### [THE PROBLEM]
What must be returned is the number of lines in the records holding the word "objects", with no other text.
BEGIN
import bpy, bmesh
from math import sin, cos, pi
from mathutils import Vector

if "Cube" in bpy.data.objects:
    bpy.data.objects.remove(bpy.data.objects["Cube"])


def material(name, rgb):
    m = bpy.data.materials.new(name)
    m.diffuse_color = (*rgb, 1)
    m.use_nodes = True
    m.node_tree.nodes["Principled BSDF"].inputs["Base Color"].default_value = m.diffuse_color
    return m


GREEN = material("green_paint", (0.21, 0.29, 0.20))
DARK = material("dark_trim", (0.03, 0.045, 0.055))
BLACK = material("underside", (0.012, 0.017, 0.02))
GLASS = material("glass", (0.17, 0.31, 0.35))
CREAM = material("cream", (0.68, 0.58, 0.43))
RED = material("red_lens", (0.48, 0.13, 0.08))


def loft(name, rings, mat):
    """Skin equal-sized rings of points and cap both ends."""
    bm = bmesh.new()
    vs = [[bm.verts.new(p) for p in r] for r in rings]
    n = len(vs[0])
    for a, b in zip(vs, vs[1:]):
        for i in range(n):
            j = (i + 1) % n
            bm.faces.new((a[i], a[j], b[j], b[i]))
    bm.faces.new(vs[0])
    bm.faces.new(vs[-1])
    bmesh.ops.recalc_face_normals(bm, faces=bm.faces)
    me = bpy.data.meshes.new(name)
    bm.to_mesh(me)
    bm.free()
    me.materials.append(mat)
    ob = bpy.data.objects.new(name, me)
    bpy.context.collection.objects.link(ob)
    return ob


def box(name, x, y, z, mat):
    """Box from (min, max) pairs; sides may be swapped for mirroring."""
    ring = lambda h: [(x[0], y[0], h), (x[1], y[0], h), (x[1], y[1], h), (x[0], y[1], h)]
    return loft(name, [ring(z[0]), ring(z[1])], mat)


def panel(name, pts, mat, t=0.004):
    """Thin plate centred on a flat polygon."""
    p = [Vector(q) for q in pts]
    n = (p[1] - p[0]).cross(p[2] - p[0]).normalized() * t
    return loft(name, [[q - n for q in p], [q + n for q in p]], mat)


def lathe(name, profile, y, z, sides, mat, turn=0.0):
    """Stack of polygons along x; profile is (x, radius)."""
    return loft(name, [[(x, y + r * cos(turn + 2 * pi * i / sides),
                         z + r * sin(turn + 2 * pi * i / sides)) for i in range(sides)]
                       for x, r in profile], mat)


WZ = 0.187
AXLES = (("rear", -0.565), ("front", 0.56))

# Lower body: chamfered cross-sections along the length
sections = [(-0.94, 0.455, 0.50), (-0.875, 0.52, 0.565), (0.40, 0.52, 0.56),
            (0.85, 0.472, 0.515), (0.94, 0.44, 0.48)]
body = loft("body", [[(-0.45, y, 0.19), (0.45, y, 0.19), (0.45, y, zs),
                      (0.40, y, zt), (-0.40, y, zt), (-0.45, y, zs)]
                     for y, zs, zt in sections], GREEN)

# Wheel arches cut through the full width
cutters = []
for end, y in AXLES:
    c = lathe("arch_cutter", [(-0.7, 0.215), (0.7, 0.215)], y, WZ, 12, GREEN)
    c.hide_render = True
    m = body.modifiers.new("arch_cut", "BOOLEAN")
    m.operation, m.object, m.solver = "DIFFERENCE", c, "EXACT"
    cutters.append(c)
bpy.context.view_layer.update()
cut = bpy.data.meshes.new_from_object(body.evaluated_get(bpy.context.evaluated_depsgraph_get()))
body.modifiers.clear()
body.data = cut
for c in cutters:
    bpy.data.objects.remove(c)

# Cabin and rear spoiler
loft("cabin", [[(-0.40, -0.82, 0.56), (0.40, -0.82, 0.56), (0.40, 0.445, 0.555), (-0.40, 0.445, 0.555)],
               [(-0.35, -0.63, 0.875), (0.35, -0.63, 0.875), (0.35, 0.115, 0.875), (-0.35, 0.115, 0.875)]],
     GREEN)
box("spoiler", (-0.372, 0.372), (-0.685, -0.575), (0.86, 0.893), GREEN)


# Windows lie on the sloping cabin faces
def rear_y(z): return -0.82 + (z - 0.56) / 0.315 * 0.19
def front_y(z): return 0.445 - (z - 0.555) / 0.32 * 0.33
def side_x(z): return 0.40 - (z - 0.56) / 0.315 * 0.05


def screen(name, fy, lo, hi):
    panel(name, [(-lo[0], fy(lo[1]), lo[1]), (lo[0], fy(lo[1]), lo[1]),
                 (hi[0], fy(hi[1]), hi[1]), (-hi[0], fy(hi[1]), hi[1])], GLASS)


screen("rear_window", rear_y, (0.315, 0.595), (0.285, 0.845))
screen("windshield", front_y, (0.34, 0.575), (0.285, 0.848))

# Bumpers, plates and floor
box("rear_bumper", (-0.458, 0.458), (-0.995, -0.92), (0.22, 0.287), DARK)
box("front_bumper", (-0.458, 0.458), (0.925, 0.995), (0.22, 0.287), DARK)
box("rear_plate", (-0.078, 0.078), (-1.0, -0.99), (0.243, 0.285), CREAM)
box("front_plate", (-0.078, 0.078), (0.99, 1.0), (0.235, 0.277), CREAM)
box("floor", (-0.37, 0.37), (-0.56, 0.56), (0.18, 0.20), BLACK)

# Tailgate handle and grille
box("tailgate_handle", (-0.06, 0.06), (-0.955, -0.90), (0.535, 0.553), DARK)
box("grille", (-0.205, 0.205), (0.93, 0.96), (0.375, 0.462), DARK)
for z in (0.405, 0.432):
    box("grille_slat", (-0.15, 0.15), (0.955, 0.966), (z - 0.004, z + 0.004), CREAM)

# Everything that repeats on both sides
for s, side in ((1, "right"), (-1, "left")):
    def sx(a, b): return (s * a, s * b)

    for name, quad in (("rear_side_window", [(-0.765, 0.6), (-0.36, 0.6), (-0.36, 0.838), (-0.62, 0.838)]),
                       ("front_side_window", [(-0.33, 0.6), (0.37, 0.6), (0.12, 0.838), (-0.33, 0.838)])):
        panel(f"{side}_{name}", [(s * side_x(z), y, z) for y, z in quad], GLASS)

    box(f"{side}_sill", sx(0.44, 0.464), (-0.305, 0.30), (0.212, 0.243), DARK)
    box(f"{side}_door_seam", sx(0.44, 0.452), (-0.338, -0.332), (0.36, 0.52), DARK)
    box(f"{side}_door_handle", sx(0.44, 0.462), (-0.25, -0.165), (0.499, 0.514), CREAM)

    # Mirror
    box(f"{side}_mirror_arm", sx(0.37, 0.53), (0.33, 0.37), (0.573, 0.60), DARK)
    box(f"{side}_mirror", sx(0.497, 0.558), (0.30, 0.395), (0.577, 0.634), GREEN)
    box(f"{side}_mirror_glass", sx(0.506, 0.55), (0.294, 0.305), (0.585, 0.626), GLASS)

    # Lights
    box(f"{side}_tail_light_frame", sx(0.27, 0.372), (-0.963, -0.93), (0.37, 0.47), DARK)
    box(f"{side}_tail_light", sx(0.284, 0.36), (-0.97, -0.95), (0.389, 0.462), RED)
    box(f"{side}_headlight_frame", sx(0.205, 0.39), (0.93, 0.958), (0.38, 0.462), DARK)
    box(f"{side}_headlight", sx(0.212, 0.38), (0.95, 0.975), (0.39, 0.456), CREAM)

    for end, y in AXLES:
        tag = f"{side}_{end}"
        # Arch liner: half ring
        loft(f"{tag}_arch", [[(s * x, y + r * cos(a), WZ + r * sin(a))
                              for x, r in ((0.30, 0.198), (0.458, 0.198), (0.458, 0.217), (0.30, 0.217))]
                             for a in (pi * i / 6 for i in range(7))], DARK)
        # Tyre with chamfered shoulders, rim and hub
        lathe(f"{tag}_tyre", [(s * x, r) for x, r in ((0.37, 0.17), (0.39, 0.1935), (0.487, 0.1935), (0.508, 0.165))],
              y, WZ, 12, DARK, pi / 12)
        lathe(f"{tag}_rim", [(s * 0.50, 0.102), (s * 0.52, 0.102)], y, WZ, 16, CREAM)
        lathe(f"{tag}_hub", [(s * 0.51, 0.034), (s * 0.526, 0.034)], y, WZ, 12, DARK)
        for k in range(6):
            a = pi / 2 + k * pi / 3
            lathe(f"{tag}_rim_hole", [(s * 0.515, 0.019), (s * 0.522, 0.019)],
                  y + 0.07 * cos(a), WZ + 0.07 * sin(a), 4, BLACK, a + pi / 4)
END
### [WORKED SOLUTION]
5